Work request :: Search the entries below for the word "profile" and copy each line that has it.
┄┄┄┄┄┄┄┄┄┄
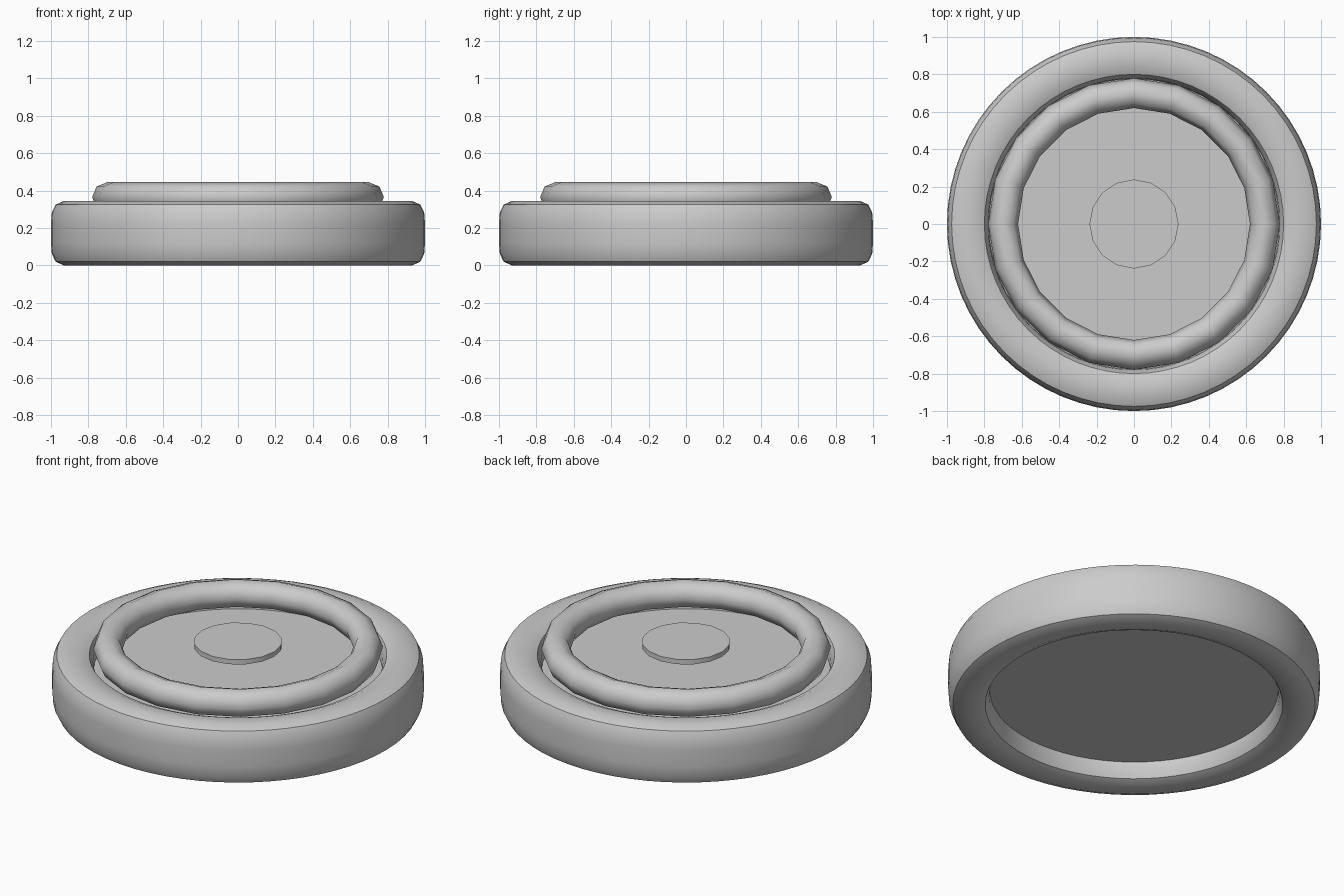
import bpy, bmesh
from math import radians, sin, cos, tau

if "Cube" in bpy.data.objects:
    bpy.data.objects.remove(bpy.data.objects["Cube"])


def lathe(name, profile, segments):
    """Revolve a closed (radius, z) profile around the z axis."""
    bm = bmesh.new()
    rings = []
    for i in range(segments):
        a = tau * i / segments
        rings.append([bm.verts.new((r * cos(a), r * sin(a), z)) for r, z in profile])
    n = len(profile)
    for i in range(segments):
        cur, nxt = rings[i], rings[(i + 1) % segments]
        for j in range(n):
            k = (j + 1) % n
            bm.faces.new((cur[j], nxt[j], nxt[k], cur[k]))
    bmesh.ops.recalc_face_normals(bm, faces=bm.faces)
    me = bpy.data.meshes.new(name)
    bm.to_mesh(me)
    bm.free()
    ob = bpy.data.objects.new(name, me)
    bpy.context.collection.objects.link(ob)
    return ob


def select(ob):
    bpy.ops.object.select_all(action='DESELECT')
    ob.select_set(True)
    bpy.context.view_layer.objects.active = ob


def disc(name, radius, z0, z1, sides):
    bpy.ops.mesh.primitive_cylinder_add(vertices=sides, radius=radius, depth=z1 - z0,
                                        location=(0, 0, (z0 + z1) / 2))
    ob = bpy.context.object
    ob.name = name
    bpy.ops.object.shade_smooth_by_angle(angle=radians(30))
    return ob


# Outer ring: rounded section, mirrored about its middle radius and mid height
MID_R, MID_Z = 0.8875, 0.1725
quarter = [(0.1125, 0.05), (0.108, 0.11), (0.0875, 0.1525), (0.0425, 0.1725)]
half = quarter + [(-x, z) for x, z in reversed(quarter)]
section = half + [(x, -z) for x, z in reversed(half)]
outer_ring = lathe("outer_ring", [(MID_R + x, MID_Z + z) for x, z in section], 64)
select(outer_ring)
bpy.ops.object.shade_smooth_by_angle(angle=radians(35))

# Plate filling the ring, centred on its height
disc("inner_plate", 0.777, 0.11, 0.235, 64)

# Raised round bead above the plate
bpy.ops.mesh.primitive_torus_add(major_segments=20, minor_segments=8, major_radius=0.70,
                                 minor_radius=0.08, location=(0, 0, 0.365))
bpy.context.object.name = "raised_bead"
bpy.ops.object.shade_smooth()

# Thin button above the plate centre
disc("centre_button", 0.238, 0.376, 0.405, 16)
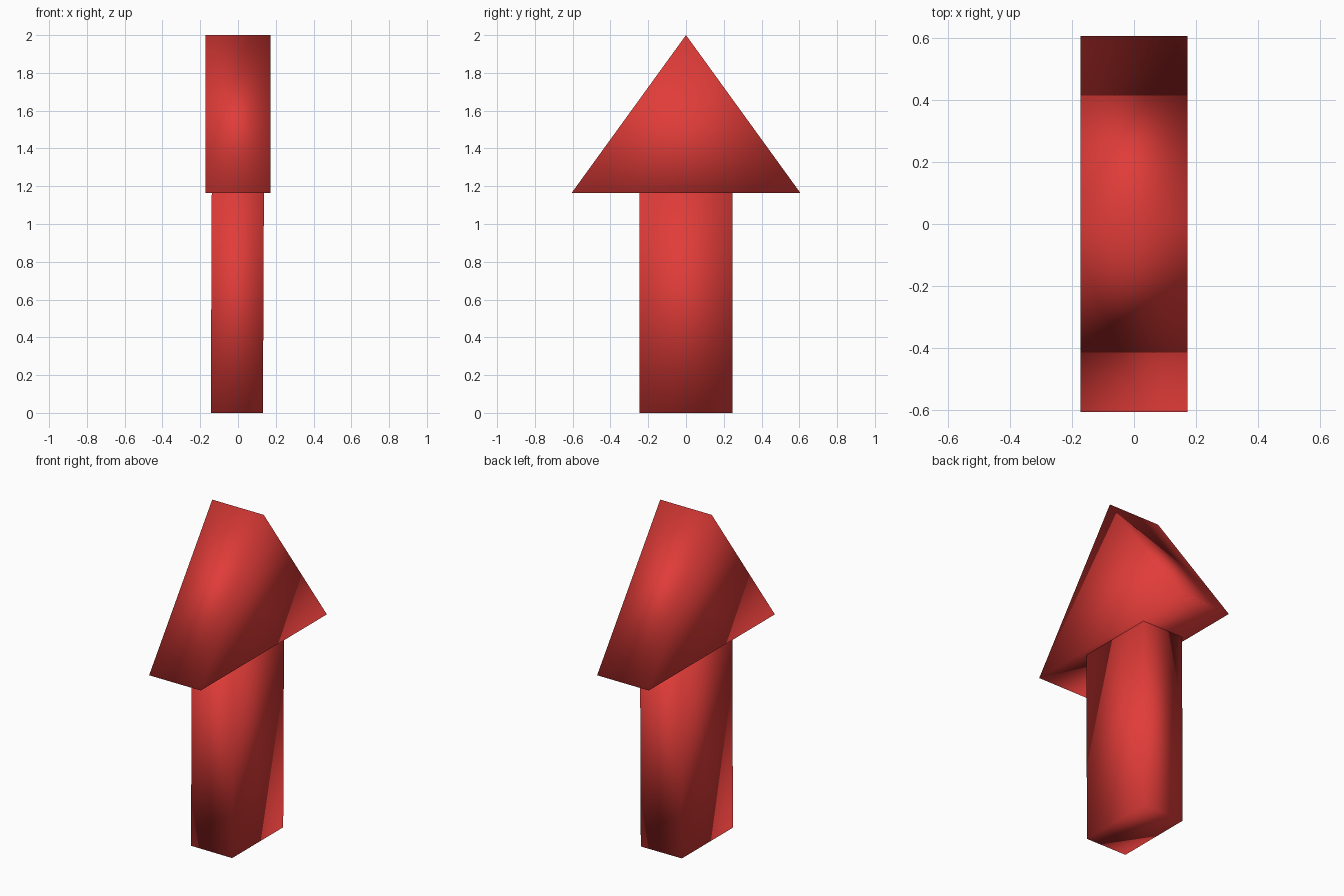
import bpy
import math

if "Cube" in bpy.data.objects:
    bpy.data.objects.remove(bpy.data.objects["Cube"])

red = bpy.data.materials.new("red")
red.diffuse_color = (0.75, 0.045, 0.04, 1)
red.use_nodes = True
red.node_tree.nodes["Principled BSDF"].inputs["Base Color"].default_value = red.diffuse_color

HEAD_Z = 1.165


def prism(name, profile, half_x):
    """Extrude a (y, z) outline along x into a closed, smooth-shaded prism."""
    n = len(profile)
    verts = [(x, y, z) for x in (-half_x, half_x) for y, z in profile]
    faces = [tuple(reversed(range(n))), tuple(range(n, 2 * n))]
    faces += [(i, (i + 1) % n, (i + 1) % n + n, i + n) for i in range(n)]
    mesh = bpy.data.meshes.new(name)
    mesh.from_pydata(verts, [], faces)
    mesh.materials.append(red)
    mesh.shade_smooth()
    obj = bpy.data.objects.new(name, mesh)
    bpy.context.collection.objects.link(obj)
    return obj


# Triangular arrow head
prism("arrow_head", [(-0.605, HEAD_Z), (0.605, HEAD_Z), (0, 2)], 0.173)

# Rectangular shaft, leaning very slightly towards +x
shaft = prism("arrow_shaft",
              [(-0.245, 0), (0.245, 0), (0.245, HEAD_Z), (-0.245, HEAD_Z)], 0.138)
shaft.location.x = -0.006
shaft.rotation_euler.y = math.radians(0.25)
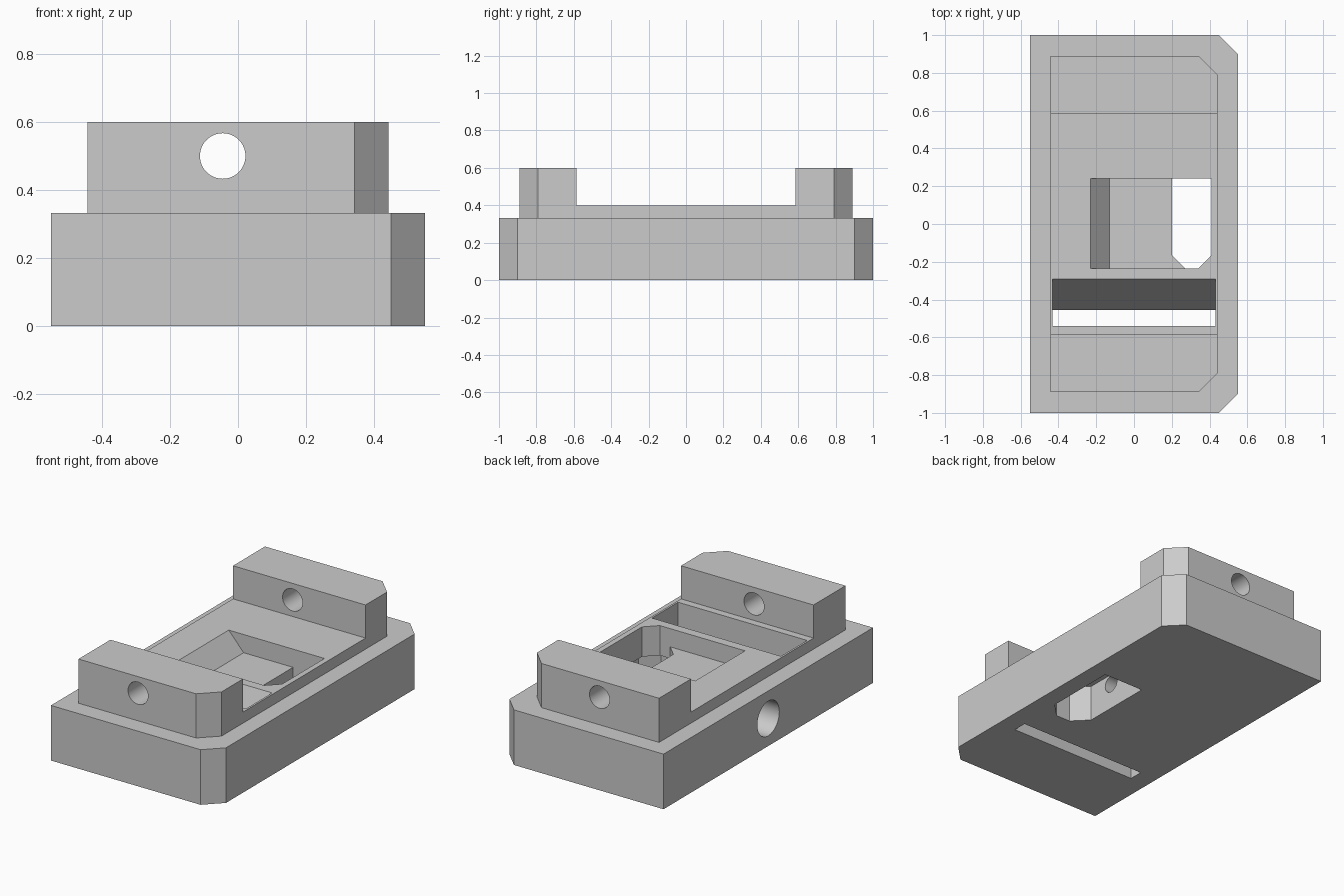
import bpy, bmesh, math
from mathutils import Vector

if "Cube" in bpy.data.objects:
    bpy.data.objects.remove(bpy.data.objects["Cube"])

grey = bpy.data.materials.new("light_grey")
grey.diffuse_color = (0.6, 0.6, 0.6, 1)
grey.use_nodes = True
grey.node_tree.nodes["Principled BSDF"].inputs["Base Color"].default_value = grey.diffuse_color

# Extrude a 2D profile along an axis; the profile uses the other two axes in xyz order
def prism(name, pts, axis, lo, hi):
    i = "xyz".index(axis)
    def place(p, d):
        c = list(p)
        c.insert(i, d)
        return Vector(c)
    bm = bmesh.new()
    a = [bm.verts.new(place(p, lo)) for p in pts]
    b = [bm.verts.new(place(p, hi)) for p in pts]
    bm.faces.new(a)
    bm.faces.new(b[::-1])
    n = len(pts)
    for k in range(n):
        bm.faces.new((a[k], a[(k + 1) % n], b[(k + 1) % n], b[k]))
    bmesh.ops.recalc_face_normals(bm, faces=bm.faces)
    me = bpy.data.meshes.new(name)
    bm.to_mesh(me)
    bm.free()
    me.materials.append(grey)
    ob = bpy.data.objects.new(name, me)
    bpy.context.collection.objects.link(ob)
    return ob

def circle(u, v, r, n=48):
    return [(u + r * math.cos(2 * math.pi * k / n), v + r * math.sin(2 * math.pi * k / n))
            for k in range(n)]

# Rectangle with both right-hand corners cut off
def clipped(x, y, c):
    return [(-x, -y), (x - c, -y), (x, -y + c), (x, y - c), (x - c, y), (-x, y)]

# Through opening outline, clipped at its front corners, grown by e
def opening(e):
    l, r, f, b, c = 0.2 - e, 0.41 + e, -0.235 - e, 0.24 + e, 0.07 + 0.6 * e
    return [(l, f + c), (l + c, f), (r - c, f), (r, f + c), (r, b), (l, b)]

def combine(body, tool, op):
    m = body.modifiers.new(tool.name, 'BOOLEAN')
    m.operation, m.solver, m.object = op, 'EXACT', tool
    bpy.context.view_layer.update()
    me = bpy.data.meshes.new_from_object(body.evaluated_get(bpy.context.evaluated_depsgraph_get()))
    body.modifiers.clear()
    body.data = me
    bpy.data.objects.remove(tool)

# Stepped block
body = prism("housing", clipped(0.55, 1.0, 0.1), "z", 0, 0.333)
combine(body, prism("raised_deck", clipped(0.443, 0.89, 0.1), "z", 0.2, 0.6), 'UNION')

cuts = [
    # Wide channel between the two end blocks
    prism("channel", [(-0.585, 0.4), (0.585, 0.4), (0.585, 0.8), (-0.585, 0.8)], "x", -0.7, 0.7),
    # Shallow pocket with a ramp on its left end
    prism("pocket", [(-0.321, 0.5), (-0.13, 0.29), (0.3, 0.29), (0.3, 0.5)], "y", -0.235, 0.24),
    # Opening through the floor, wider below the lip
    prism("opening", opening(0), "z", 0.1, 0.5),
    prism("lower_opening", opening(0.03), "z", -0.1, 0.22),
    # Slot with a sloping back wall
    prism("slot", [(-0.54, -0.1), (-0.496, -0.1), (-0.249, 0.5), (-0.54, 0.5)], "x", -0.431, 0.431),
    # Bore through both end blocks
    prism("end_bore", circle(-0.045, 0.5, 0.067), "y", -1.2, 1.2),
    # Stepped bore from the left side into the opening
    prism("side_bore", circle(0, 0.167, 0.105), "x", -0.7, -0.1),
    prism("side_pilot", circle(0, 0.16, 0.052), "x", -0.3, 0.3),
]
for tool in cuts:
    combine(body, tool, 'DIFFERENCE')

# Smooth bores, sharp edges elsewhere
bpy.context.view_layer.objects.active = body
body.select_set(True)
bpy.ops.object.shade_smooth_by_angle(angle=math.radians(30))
┄┄┄┄┄┄┄┄┄┄
Result ::
def lathe(name, profile, segments):
    """Revolve a closed (radius, z) profile around the z axis."""
        rings.append([bm.verts.new((r * cos(a), r * sin(a), z)) for r, z in profile])
    n = len(profile)
def prism(name, profile, half_x):
    n = len(profile)
    verts = [(x, y, z) for x in (-half_x, half_x) for y, z in profile]
# Extrude a 2D profile along an axis; the profile uses the other two axes in xyz order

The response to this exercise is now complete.